Lee depicts a messy piggy-back ice cream treat, romping through the falling leaves and dad pretending to be a bear. These are just a few of the tender moments in this book. I love the way she uses colored pencil and long, scratchy strokes to create the vibrant reds, oranges and yellows of fall leaves. Not only is the story comforting, but the colors and her sketchy-style of illustration is as well and readers will love this father-daughter relationship. What a cute book!

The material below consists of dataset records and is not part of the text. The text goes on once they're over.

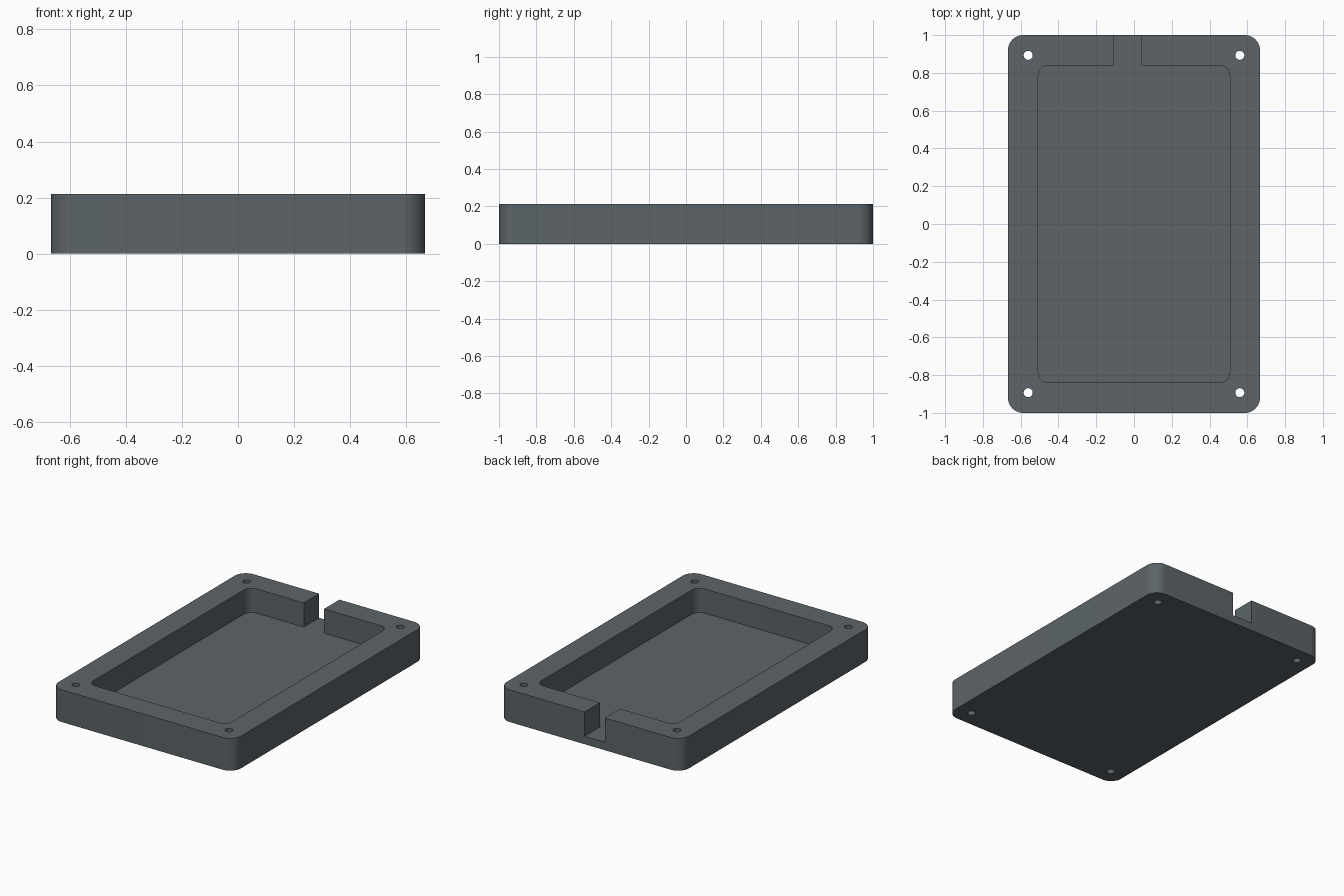
import bpy
import bmesh
import math

if "Cube" in bpy.data.objects:
    bpy.data.objects.remove(bpy.data.objects["Cube"])

HX, HY, HEIGHT = 0.667, 1.0, 0.213   # half width, half length, height
WALL, FLOOR = 0.16, 0.053

grey = bpy.data.materials.new("slate_grey")
grey.diffuse_color = (0.107, 0.127, 0.138, 1)
grey.use_nodes = True
grey.node_tree.nodes["Principled BSDF"].inputs["Base Color"].default_value = grey.diffuse_color


def prism(name, outline, z0, z1):
    """Extrude a closed 2D outline between two heights."""
    bm = bmesh.new()
    face = bm.faces.new([bm.verts.new((x, y, z0)) for x, y in outline])
    top = bmesh.ops.extrude_face_region(bm, geom=[face])["geom"]
    for v in top:
        if isinstance(v, bmesh.types.BMVert):
            v.co.z = z1
    bmesh.ops.recalc_face_normals(bm, faces=bm.faces[:])
    mesh = bpy.data.meshes.new(name)
    bm.to_mesh(mesh)
    bm.free()
    mesh.materials.append(grey)
    obj = bpy.data.objects.new(name, mesh)
    bpy.context.collection.objects.link(obj)
    return obj


def circle(cx, cy, r, n=32):
    return [(cx + r * math.cos(math.tau * i / n), cy + r * math.sin(math.tau * i / n))
            for i in range(n)]


def rounded_rect(hx, hy, r, n=16):
    pts = []
    for k, (sx, sy) in enumerate([(1, 1), (-1, 1), (-1, -1), (1, -1)]):
        for i in range(n + 1):
            a = math.pi / 2 * (k + i / n)
            pts.append((sx * (hx - r) + r * math.cos(a), sy * (hy - r) + r * math.sin(a)))
    return pts


# Rounded tray body
tray = prism("tray", rounded_rect(HX, HY, 0.08), 0, HEIGHT)

# Cavity, offset cable slot through the back wall, four corner screw holes
cutters = [
    prism("cavity_cutter", rounded_rect(HX - WALL, HY - WALL, 0.055), FLOOR, 0.4),
    prism("slot_cutter", [(-0.107, 0.7), (0.041, 0.7), (0.041, 1.1), (-0.107, 1.1)], FLOOR, 0.4),
]
for sx in (-1, 1):
    for sy in (-1, 1):
        cutters.append(prism("screw_hole_cutter", circle(sx * 0.56, sy * 0.893, 0.024), -0.1, 0.4))

bpy.context.view_layer.objects.active = tray
tray.select_set(True)
for cutter in cutters:
    mod = tray.modifiers.new("cut", "BOOLEAN")
    mod.operation = "DIFFERENCE"
    mod.solver = "EXACT"
    mod.object = cutter
    bpy.ops.object.modifier_apply(modifier=mod.name)
    bpy.data.objects.remove(cutter)

# Smooth rounded corners, sharp rims
bpy.ops.object.shade_smooth_by_angle(angle=math.radians(30))
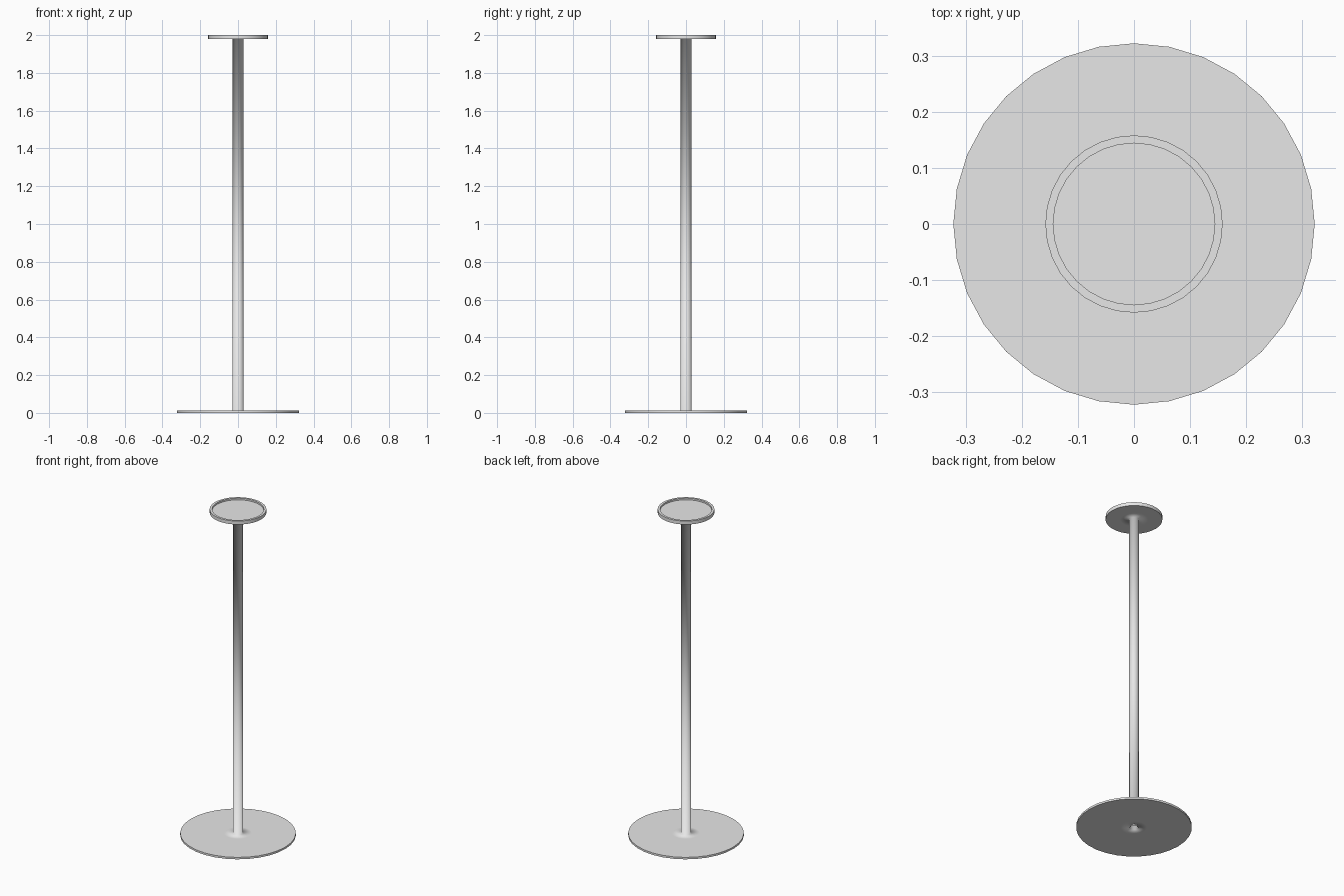
import bpy, bmesh
from math import pi
from mathutils import Vector

cube = bpy.data.objects.get("Cube")
if cube:
    bpy.data.objects.remove(cube, do_unlink=True)

SIDES = 32
FOOT_R, FOOT_H = 0.322, 0.012
POST_R, BORE_R = 0.028, 0.023
DISH_R, DISH_INNER_R = 0.158, 0.144
DISH_Z, FLOOR_Z, TOP_Z = 1.979, 1.99, 2.0
BLEND = 0.05  # width of the softly shaded ring around the post

grey = bpy.data.materials.new("light grey")
grey.use_nodes = True
colour = (0.8, 0.8, 0.8, 1)
grey.diffuse_color = colour
grey.node_tree.nodes["Principled BSDF"].inputs["Base Color"].default_value = colour

# Half sections, as radius and height, running from inside to outside
bore = [(0, DISH_Z - 0.005), (BORE_R, DISH_Z - 0.005), (BORE_R, 0)]
foot = [(BORE_R + BLEND, 0), (FOOT_R, 0), (FOOT_R, FOOT_H), (POST_R + BLEND, FOOT_H)]
post = [(POST_R, FOOT_H), (POST_R, DISH_Z)]
dish = [(POST_R + BLEND, DISH_Z), (DISH_R, DISH_Z), (DISH_R, TOP_Z),
        (DISH_INNER_R, TOP_Z), (DISH_INNER_R, FLOOR_Z), (0, FLOOR_Z)]


def lathe(name, section, material):
    """Turn a half section around the z axis; rims stay sharp, the post blends."""
    bm = bmesh.new()
    verts = [bm.verts.new((r, 0, z)) for r, z in section]
    edges = [bm.edges.new(pair) for pair in zip(verts, verts[1:])]
    bmesh.ops.spin(bm, geom=verts + edges, cent=(0, 0, 0), axis=(0, 0, 1),
                   angle=2 * pi, steps=SIDES, use_duplicate=False)
    bmesh.ops.remove_doubles(bm, verts=bm.verts, dist=0.0005)
    bmesh.ops.recalc_face_normals(bm, faces=bm.faces)
    for face in bm.faces:
        face.smooth = True
    for edge in bm.edges:
        middle = (edge.verts[0].co + edge.verts[1].co) / 2
        radius = Vector(middle.xy).length
        if radius > POST_R + BLEND and edge.calc_face_angle(0) > pi / 4:
            edge.smooth = False
    mesh = bpy.data.meshes.new(name)
    bm.to_mesh(mesh)
    bm.free()
    mesh.materials.append(material)
    obj = bpy.data.objects.new(name, mesh)
    bpy.context.collection.objects.link(obj)
    return obj


# Foot, hollow post and shallow dish turned as one welded piece
lathe("pedestal_stand", bore + foot + post + dish, grey)
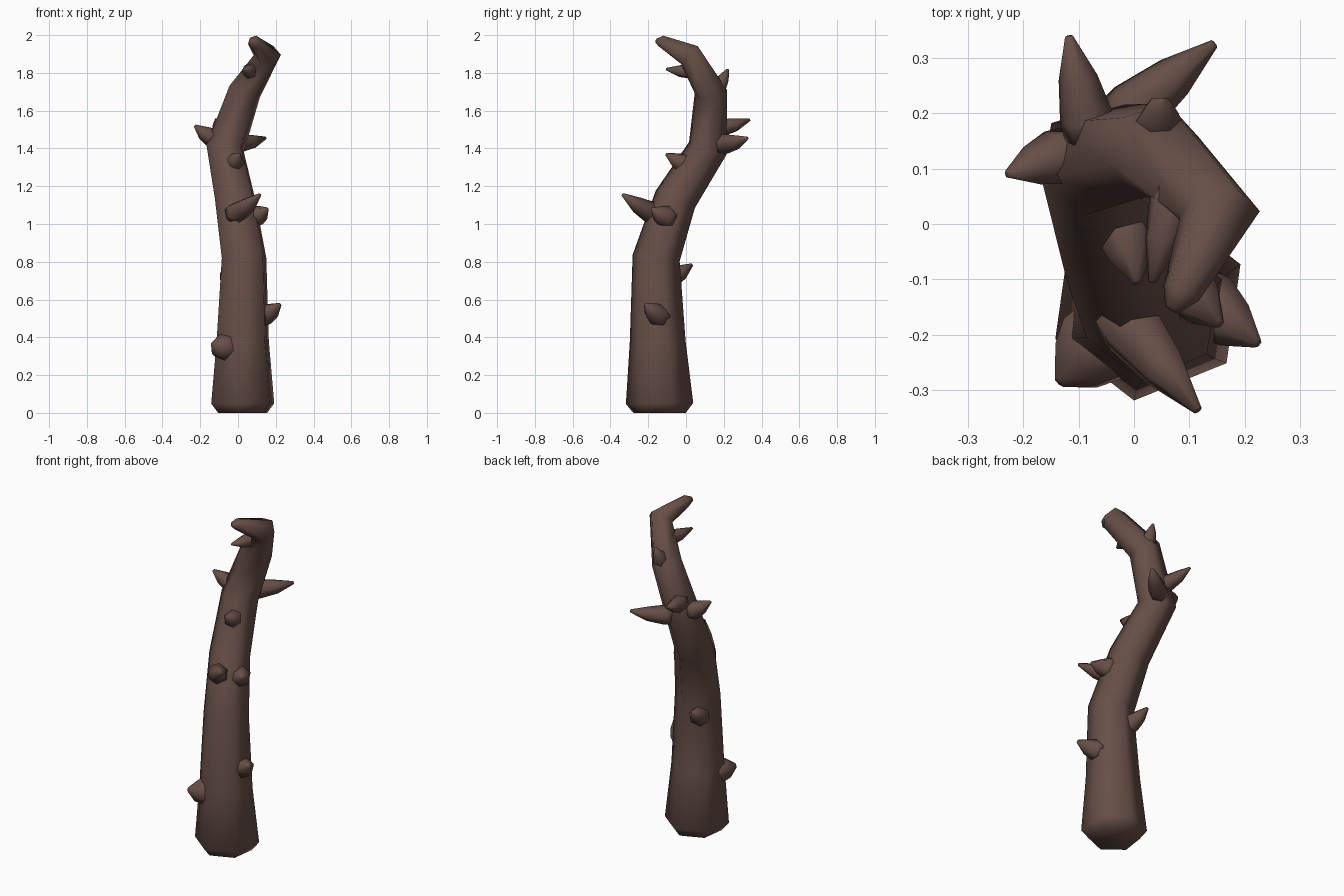
import bpy, bmesh, math
from mathutils import Vector, Matrix

if "Cube" in bpy.data.objects:
    bpy.data.objects.remove(bpy.data.objects["Cube"])

bark = bpy.data.materials.new("dark_bark_brown")
bark.diffuse_color = (0.135, 0.078, 0.063, 1)
bark.use_nodes = True
bark.node_tree.nodes["Principled BSDF"].inputs["Base Color"].default_value = bark.diffuse_color


def loft(name, rings, phase=0.0, sides=6):
    """Capped smooth tube through (x, y, z, radius) rings."""
    pts = [Vector(r[:3]) for r in rings]
    dirs = [(b - a).normalized() for a, b in zip(pts, pts[1:])]
    tans = [dirs[0]] + [(a + b).normalized() for a, b in zip(dirs, dirs[1:])] + [dirs[-1]]
    # carry one frame along the path so the sides do not twist
    rot = Vector((0, 0, 1)).rotation_difference(tans[0]).to_matrix()
    bm = bmesh.new()
    loops = []
    for i, (p, t) in enumerate(zip(pts, tans)):
        if i:
            rot = tans[i - 1].rotation_difference(t).to_matrix() @ rot
        ring = []
        for k in range(sides):
            a = phase + math.tau * k / sides
            ring.append(bm.verts.new(p + rot @ Vector((math.cos(a), math.sin(a), 0)) * rings[i][3]))
        loops.append(ring)
    for lo, hi in zip(loops, loops[1:]):
        for k in range(sides):
            j = (k + 1) % sides
            bm.faces.new((lo[k], lo[j], hi[j], hi[k]))
    bm.faces.new(loops[0][::-1])
    bm.faces.new(loops[-1])
    for f in bm.faces:
        f.smooth = True
    me = bpy.data.meshes.new(name)
    bm.to_mesh(me)
    bm.free()
    me.materials.append(bark)
    ob = bpy.data.objects.new(name, me)
    bpy.context.collection.objects.link(ob)
    return ob


# Hooked, tapering stem
loft("stem", [
    (0.025, -0.14, 0.0, 0.14),
    (0.025, -0.14, 0.05, 0.18),
    (0.025, -0.15, 0.38, 0.149),
    (0.032, -0.158, 0.82, 0.127),
    (-0.015, -0.057, 1.13, 0.115),
    (-0.068, 0.115, 1.40, 0.106),
    (0.035, 0.132, 1.70, 0.090),
    (0.155, 0.018, 1.895, 0.072),
    (0.085, -0.125, 1.963, 0.036),
    (0.068, -0.155, 1.968, 0.014),
], phase=math.radians(22))

# Thorns: base point, tip point, base radius
thorns = [
    ((-0.075, -0.225, 0.35), (-0.135, -0.285, 0.365), 0.078),
    ((0.14, -0.15, 0.52), (0.223, -0.215, 0.575), 0.062),
    ((-0.04, -0.07, 0.72), (-0.07, 0.033, 0.785), 0.058),
    ((-0.005, -0.185, 1.06), (0.115, -0.335, 1.155), 0.06),
    ((0.09, -0.11, 1.04), (0.155, -0.18, 1.08), 0.062),
    ((-0.02, -0.01, 1.32), (0.005, -0.105, 1.37), 0.056),
    ((-0.14, 0.12, 1.46), (-0.228, 0.09, 1.52), 0.052),
    ((0.0, 0.205, 1.425), (0.145, 0.325, 1.455), 0.055),
    ((-0.085, 0.19, 1.51), (-0.117, 0.338, 1.552), 0.05),
    ((0.045, 0.18, 1.74), (0.05, 0.222, 1.82), 0.045),
    ((0.07, 0.04, 1.81), (0.032, -0.105, 1.82), 0.045),
]
for n, (base, tip, r) in enumerate(thorns, 1):
    b, t = Vector(base), Vector(tip)
    root = b - (t - b).normalized() * 0.035
    mid = b.lerp(t, 0.5) - Vector((0, 0, 0.006))
    loft(f"thorn_{n}", [(*root, r * 0.95), (*b, r), (*mid, r * 0.72), (*t, r * 0.15)])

P.S. Another book that starts on the end pages (like Remy and Lulu)! Watch them get ready for their day out. ūüôā

 

Recommended for: All ages
Great for: Family, Relationships, Father-Daughter, Colors, Animals, Autumn, Nature, Community, Read-Aloud, Love, Environment, Discussion
Book Info: Ask Me by Bernard Waber/Illustrated by Suzy Lee, 2015 Houghton Mifflin Harcourt, ISBN: 9780547733944